The following incomes from whatever source derived form part of Total Income in case of  resident in India/ordinarily resident in India:

(a)           any income which is received  or is deemed to be received in  India in the relevant previous year  by or on behalf of such person;

(b)          any income which accrues or  arises or is deemed to accrue or  arise in India during the relevant  previous year;

(c)           any income which accrues or  arises outside India during the  relevant previous year.

2.     In the case of a Resident but not Ordinarily Resident in India (In the case of individuals and HUF  only) [Section 5(1) and its proviso]:

The following incomes from whatever source derived form part of Total  Income in the case of resident but not ordinarily resident in India:

(a) any income which is received  or is deemed to be received in  India in the relevant previous year  by or on behalf of such person;

(b) any income which accrues or  arises or is deemed to accrue or  arise to him during the relevant  previous year;

(c) any income which accrues or  arises to him outside India during  the relevant previous year if it is  derived from a business controlled  in or a profession set up in India.

3.     In the case of Non-Resident [Section 5(2)]:

The following incomes from whatever source derived form  part of Total Income in the case of Non-Residents in India:

(a) any income which is received or is deemed to be  received in India during the relevant previous year by  or on behalf of such person;

(b) any income which accrues or arises or is deemed  to accrue or arise to him in India during the relevant  previous year.

Thus it may be noted that income described in items (a) and (b) in all the three cases above are to be included  in total income of all the three categories of the assessees in the same manner.

The income described in item (c)  i.e. income which accrue or arise outside India is:

  • not includible in the total income at all in case the assessee is non-resident in India.
  • includible in the total income in the case of resident but not ordinarily resident in India only when it is derived from a business controlled in or profession set up in India

Therefore, the incidence of tax is likely to be more in case of an assessee who is resident and ordinarily  resident in India, a little less in case of a resident but not ordinarily resident in India and the least in case of nonresident in India if the assessee has various incomes both inside and outside India.

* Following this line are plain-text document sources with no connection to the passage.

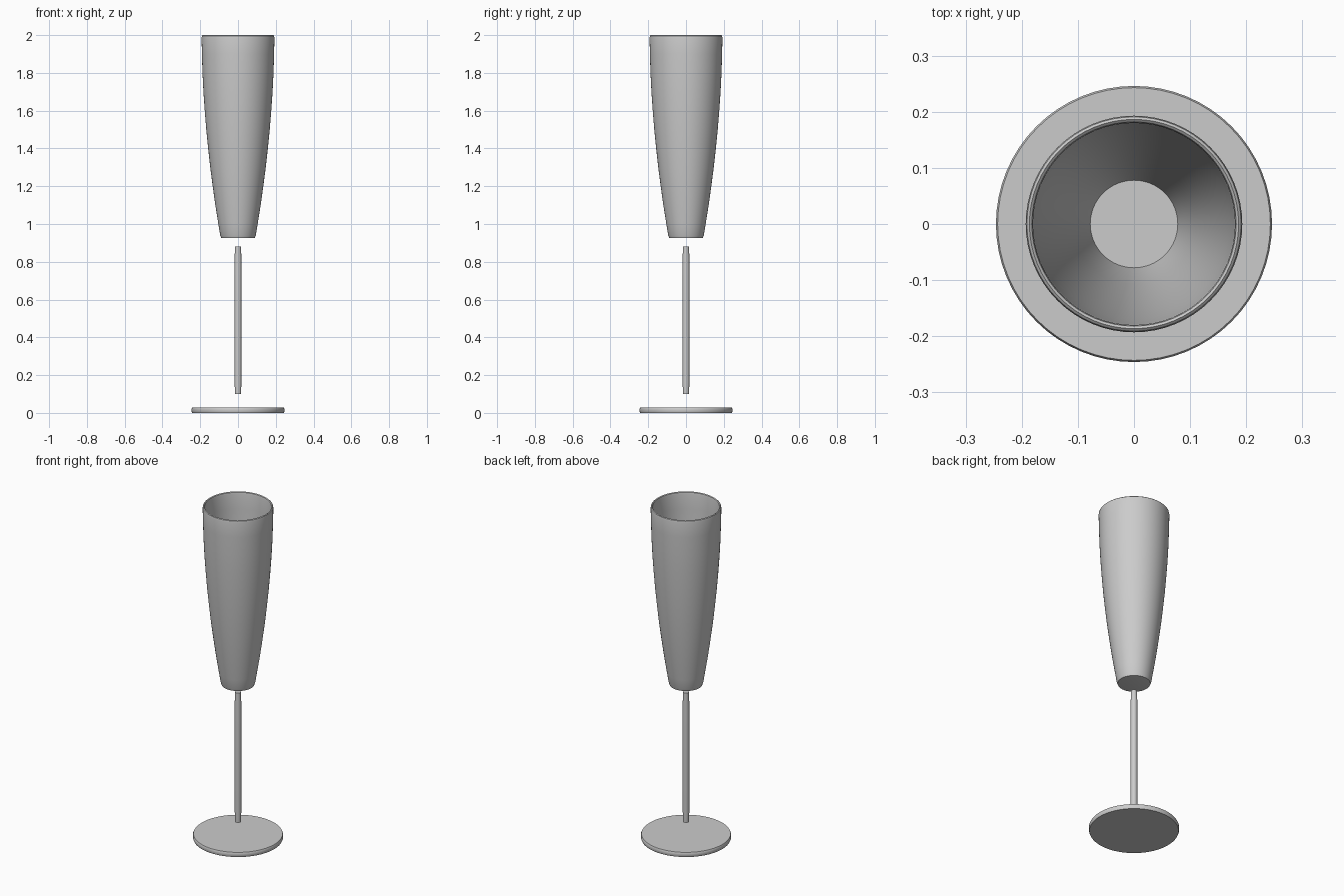
import bpy, bmesh, math

if "Cube" in bpy.data.objects:
    bpy.data.objects.remove(bpy.data.objects["Cube"])

SEGMENTS = 64


def lathe(name, profile, segments=SEGMENTS, angle=35):
    """Spin a list of (radius, z) points round the z axis; radius 0 makes a pole."""
    bm = bmesh.new()
    verts = [bm.verts.new((r, 0, z)) for r, z in profile]
    edges = [bm.edges.new(pair) for pair in zip(verts, verts[1:])]
    bmesh.ops.spin(bm, geom=verts + edges, cent=(0, 0, 0), axis=(0, 0, 1),
                   angle=2 * math.pi, steps=segments, use_duplicate=False)
    bmesh.ops.remove_doubles(bm, verts=bm.verts, dist=0.0002)
    bmesh.ops.recalc_face_normals(bm, faces=bm.faces)
    mesh = bpy.data.meshes.new(name)
    bm.to_mesh(mesh)
    bm.free()
    obj = bpy.data.objects.new(name, mesh)
    bpy.context.collection.objects.link(obj)
    bpy.ops.object.select_all(action='DESELECT')
    obj.select_set(True)
    bpy.context.view_layer.objects.active = obj
    bpy.ops.object.shade_smooth_by_angle(angle=math.radians(angle))
    return obj


# Tall tapered bowl: outer wall, rounded lip, inner wall and floor
outer = [(0.094, 0.94), (0.104, 1.0), (0.120, 1.1), (0.134, 1.2), (0.147, 1.3),
         (0.158, 1.4), (0.168, 1.5), (0.176, 1.6), (0.183, 1.7), (0.188, 1.8),
         (0.191, 1.9), (0.193, 1.985)]
wall = 0.013
inner = [(r - wall, z) for r, z in reversed(outer[1:])]
lip = [(0.191, 1.996), (0.1865, 2.0), (0.182, 1.996)]
lathe("bowl", [(0, 0.925), (0.078, 0.925), (0.089, 0.927)] + outer + lip + inner
      + [(0.078, 0.94), (0, 0.94)])

# Slim stem, held clear of the bowl and the foot
lathe("stem", [(0, 0.10), (0.016, 0.10), (0.018, 0.16), (0.018, 0.43),
               (0.018, 0.54), (0.018, 0.82), (0.016, 0.88), (0, 0.88)], 24)

# Flat round foot
lathe("foot", [(0, 0), (0.243, 0), (0.246, 0.008), (0.246, 0.022),
               (0.243, 0.028), (0, 0.028)])
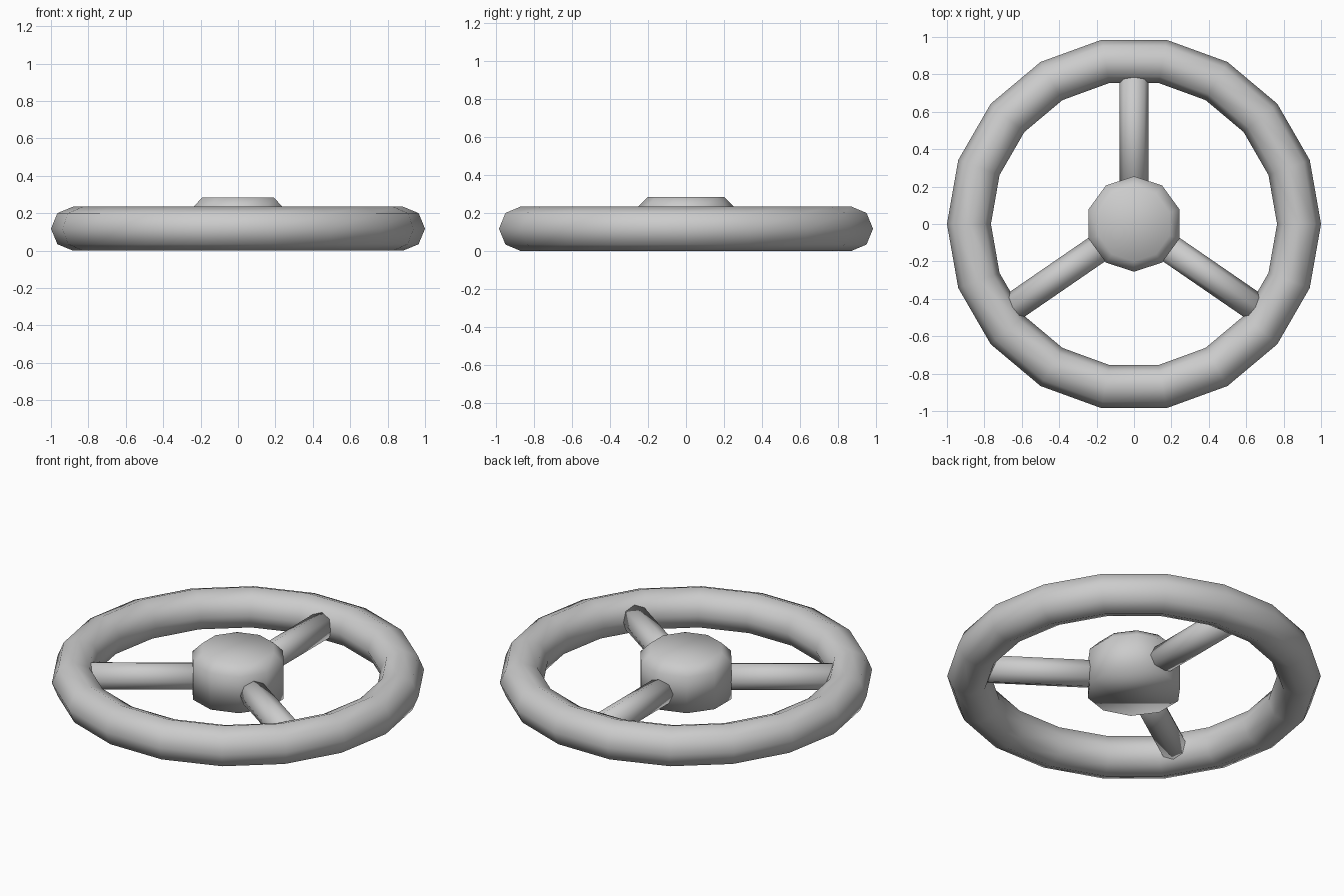
import bpy, bmesh, math
from mathutils import Matrix

if "Cube" in bpy.data.objects:
    bpy.data.objects.remove(bpy.data.objects["Cube"])

MID = 0.1175  # height of the rim centre line


def finish(name, bm):
    bmesh.ops.recalc_face_normals(bm, faces=bm.faces)
    for f in bm.faces:
        f.smooth = True
    me = bpy.data.meshes.new(name)
    bm.to_mesh(me)
    bm.free()
    ob = bpy.data.objects.new(name, me)
    bpy.context.collection.objects.link(ob)
    return ob


# Rim: 18-sided ring with an octagonal section
bpy.ops.mesh.primitive_torus_add(major_segments=18, minor_segments=8,
                                 major_radius=0.8825, minor_radius=0.1175,
                                 location=(0, 0, MID))
rim = bpy.context.object
rim.name = "rim"
bpy.ops.object.shade_smooth()

# Hub: ten-sided disc with a chamfered top edge
bm = bmesh.new()
rings = []
for r, z in [(0.255, 0.018), (0.255, 0.23), (0.2, 0.285)]:
    rings.append([bm.verts.new((r * math.cos(a), r * math.sin(a), z))
                  for a in (math.pi / 2 + k * math.tau / 10 for k in range(10))])
for lo, hi in zip(rings, rings[1:]):
    for k in range(10):
        n = (k + 1) % 10
        bm.faces.new((lo[k], lo[n], hi[n], hi[k]))
bm.faces.new(rings[0][::-1])
bm.faces.new(rings[-1])
finish("hub", bm)

# Spokes: three octagonal bars from the hub into the rim
START, END = 0.1, 0.86
for i, deg in enumerate((90, 214.5, 325.5)):
    bm = bmesh.new()
    m = (Matrix.Translation((0, 0, MID)) @ Matrix.Rotation(math.radians(deg), 4, 'Z')
         @ Matrix.Translation(((START + END) / 2, 0, 0)) @ Matrix.Rotation(math.pi / 2, 4, 'Y'))
    bmesh.ops.create_cone(bm, cap_ends=True, segments=8, radius1=0.077,
                          radius2=0.077, depth=END - START, matrix=m)
    finish(f"spoke_{i + 1}", bm)
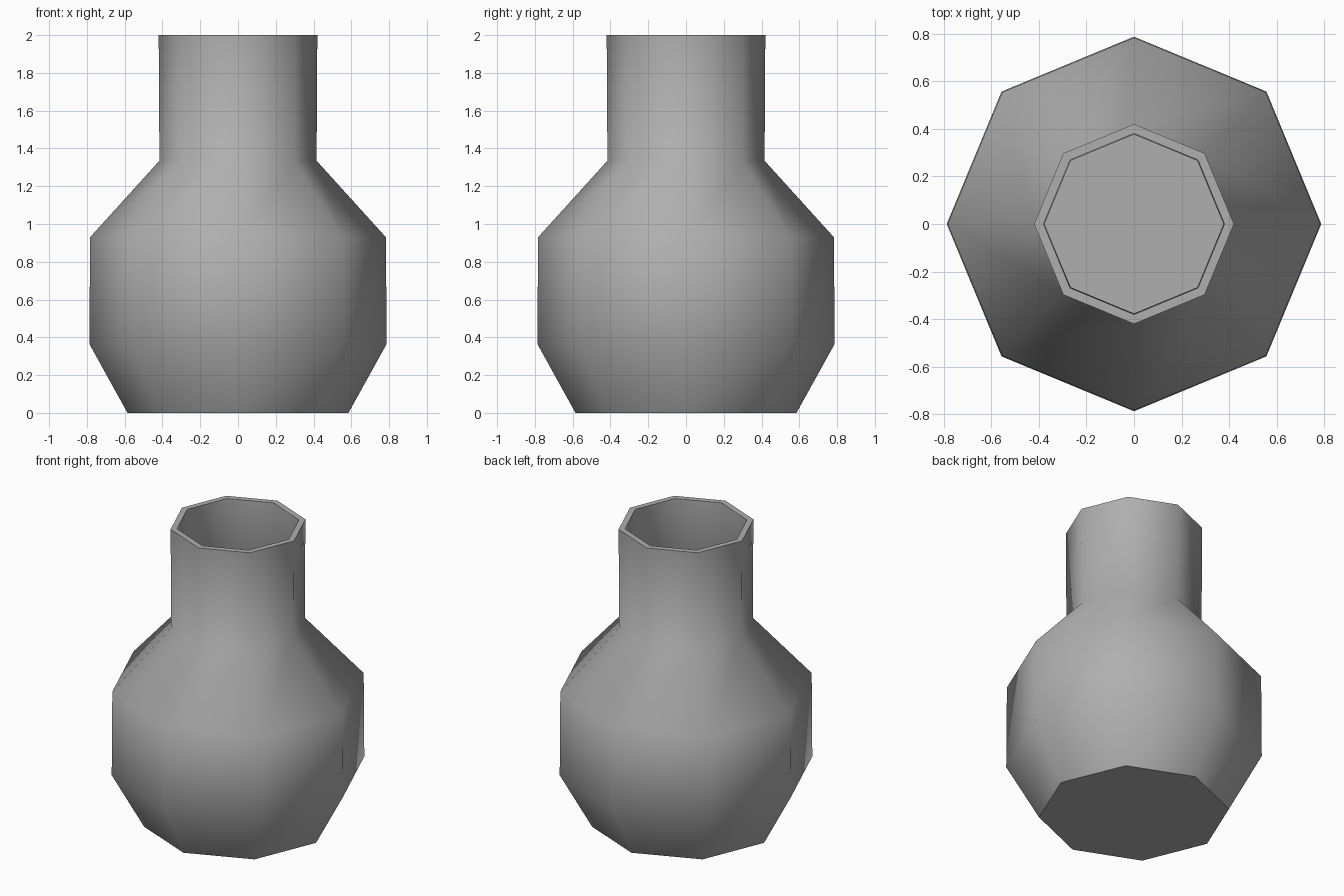
import bpy, bmesh, math

if "Cube" in bpy.data.objects:
    bpy.data.objects.remove(bpy.data.objects["Cube"])

SIDES = 8

# Outer wall from base to rim, then inner wall back down to the floor
profile = [
    (0.585, 0.0), (0.787, 0.365), (0.783, 0.93), (0.416, 1.335), (0.42, 2.0),
    (0.38, 2.0), (0.376, 1.32), (0.743, 0.915), (0.745, 0.375), (0.56, 0.04),
]


def ring(bm, radius, z):
    step = 2 * math.pi / SIDES
    return [bm.verts.new((radius * math.cos(i * step), radius * math.sin(i * step), z))
            for i in range(SIDES)]


# Hollow eight-sided vase
bm = bmesh.new()
rings = [ring(bm, r, z) for r, z in profile]
for low, high in zip(rings, rings[1:]):
    for i in range(SIDES):
        j = (i + 1) % SIDES
        bm.faces.new((low[i], low[j], high[j], high[i]))

# Underside and inside floor
bm.faces.new(list(reversed(rings[0])))
bm.faces.new(rings[-1])
bmesh.ops.recalc_face_normals(bm, faces=bm.faces)

mesh = bpy.data.meshes.new("vase")
bm.to_mesh(mesh)
bm.free()
vase = bpy.data.objects.new("vase", mesh)
bpy.context.collection.objects.link(vase)

# Dark grey clay
clay = bpy.data.materials.new("dark_grey_clay")
clay.diffuse_color = (0.43, 0.43, 0.43, 1.0)
clay.use_nodes = True
clay.node_tree.nodes["Principled BSDF"].inputs["Base Color"].default_value = clay.diffuse_color
mesh.materials.append(clay)

# Smooth walls with a crisp rim and base
bpy.context.view_layer.objects.active = vase
vase.select_set(True)
bpy.ops.object.shade_smooth_by_angle(angle=math.radians(50))
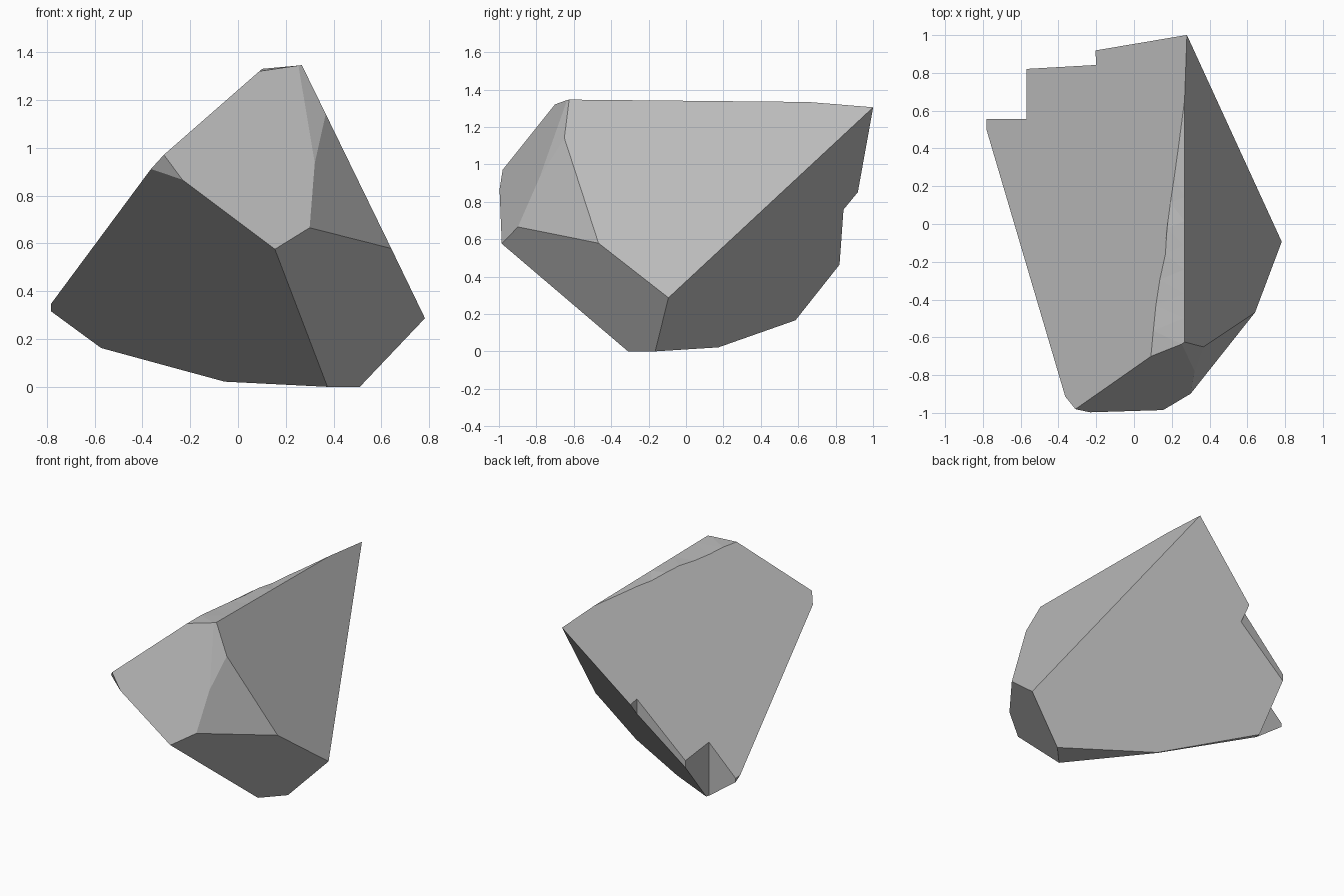
import bpy
import bmesh
import random
from mathutils import Matrix, Vector

default_cube = bpy.data.objects.get("Cube")
if default_cube:
    bpy.data.objects.remove(default_cube, do_unlink=True)


def make_material(name, colour):
    material = bpy.data.materials.new(name)
    material.use_nodes = True
    material.diffuse_color = colour
    material.node_tree.nodes["Principled BSDF"].inputs["Base Color"].default_value = colour
    return material


def make_object(name, bm):
    mesh = bpy.data.meshes.new(name)
    bm.to_mesh(mesh)
    bm.free()
    obj = bpy.data.objects.new(name, mesh)
    bpy.context.collection.objects.link(obj)
    return obj


def chip_away(bm, normal, point):
    """Slice off everything on the outer side of a plane and cap the cut."""
    geometry = bm.verts[:] + bm.edges[:] + bm.faces[:]
    cut = bmesh.ops.bisect_plane(bm, geom=geometry, dist=0.00001, plane_co=point,
                                 plane_no=Vector(normal).normalized(), clear_outer=True)
    rim = [item for item in cut["geom_cut"] if isinstance(item, bmesh.types.BMEdge)]
    if rim:
        bmesh.ops.holes_fill(bm, edges=[edge for edge in bm.edges if edge.is_boundary])


def corner_cutter(name, x, y, turn):
    """Tall block whose right front corner stands at x, y."""
    bm = bmesh.new()
    bmesh.ops.create_cube(bm, size=3)
    bmesh.ops.translate(bm, verts=bm.verts, vec=(-1.5, 1.5, 0))
    bmesh.ops.rotate(bm, verts=bm.verts, matrix=Matrix.Rotation(turn, 3, "Z"))
    bmesh.ops.translate(bm, verts=bm.verts, vec=(x, y, 0))
    cutter = make_object(name, bm)
    cutter.hide_render = True
    return cutter


# Main corners of the rock that the cleavage planes pass through
back_peak = (0.28, 1.0, 1.305)
front_peak = (0.26, -0.63, 1.345)
front_nose = (0.155, -0.985, 0.575)
foot = (0.51, -0.165, 0)
keel = (-0.05, 0.165, 0.02)

# Cleavage planes: outward normal and a point on each
planes = [
    ((-0.956, 0.116, 1), back_peak),            # broad left slope
    ((0.702, 0.003, 0.343), back_peak),         # right side
    ((-0.706, -0.592, -0.964), front_nose),     # front left underside
    ((0.24, 0.419, -0.332), foot),              # back underside
    ((0.3, -0.281, -0.215), foot),              # front right underside
    ((0.109, -0.321, 0.132), front_nose),       # upper front
    ((0.183, -0.136, 0.045), (0.3, -0.9, 0.66)),  # upper front right
    ((0.93, -1.31, 0.62), front_peak),          # chip below the front peak
    ((-0.11, -0.141, -0.059), (-0.31, -0.98, 0.97)),  # chip on the front left edge
    ((-0.003, 0.003, -0.126), foot),            # base
    ((-0.16, 0.15, -1), keel),                  # chip behind the base
    ((-1, 0, 0), (-0.782, 0, 0)),               # blunt left tip
    ((-0.15, 0.01, 1), front_peak),             # narrow broken top
]

# Rock body
bm = bmesh.new()
bmesh.ops.create_cube(bm, size=6)
for normal, point in planes:
    chip_away(bm, normal, point)
bmesh.ops.recalc_face_normals(bm, faces=bm.faces)
rock = make_object("rock", bm)
rock.data.materials.append(make_material("stone grey", (0.5, 0.5, 0.5, 1)))

# Stepped breaks in the back left corner
cutters = [corner_cutter("corner_break", -0.57, 0.555, 0),
           corner_cutter("edge_break", -0.2, 0.842, 0.057)]
for cutter in cutters:
    modifier = rock.modifiers.new(cutter.name, "BOOLEAN")
    modifier.operation = "DIFFERENCE"
    modifier.solver = "EXACT"
    modifier.object = cutter
evaluated = rock.evaluated_get(bpy.context.evaluated_depsgraph_get())
broken_mesh = bpy.data.meshes.new_from_object(evaluated)
rock.modifiers.clear()
rock.data = broken_mesh
for cutter in cutters:
    bpy.data.objects.remove(cutter, do_unlink=True)

# Rough fracture along the narrow top
random.seed(4)
bm = bmesh.new()
bm.from_mesh(rock.data)
bm.normal_update()
top = max(bm.faces, key=lambda face: face.normal.z)
long_edges = [edge for edge in top.edges if edge.calc_length() > 0.5]
split = bmesh.ops.subdivide_edges(bm, edges=long_edges, cuts=9)
rim = {item for item in split["geom_inner"] if isinstance(item, bmesh.types.BMVert)}
top_faces = [face for face in bm.faces if face.normal.z > 0.95]
bmesh.ops.triangulate(bm, faces=top_faces)
for vert in rim:
    # Roughest near the front, fading out towards the back
    fade = max(0, 0.5 - vert.co.y)
    inward = 1 if vert.co.x < 0.225 else 0
    vert.co.z += inward * fade * random.uniform(-0.012, 0.025)
    vert.co.x += inward * fade * random.uniform(-0.012, 0.012)
bm.to_mesh(rock.data)
bm.free()
for polygon in rock.data.polygons:
    polygon.use_smooth = False
    polygon.material_index = 0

See also  Time and Mode of TCS payment to Government Account U/s 206C [Section 206C(3) and Rule 37CA]
%d bloggers like this: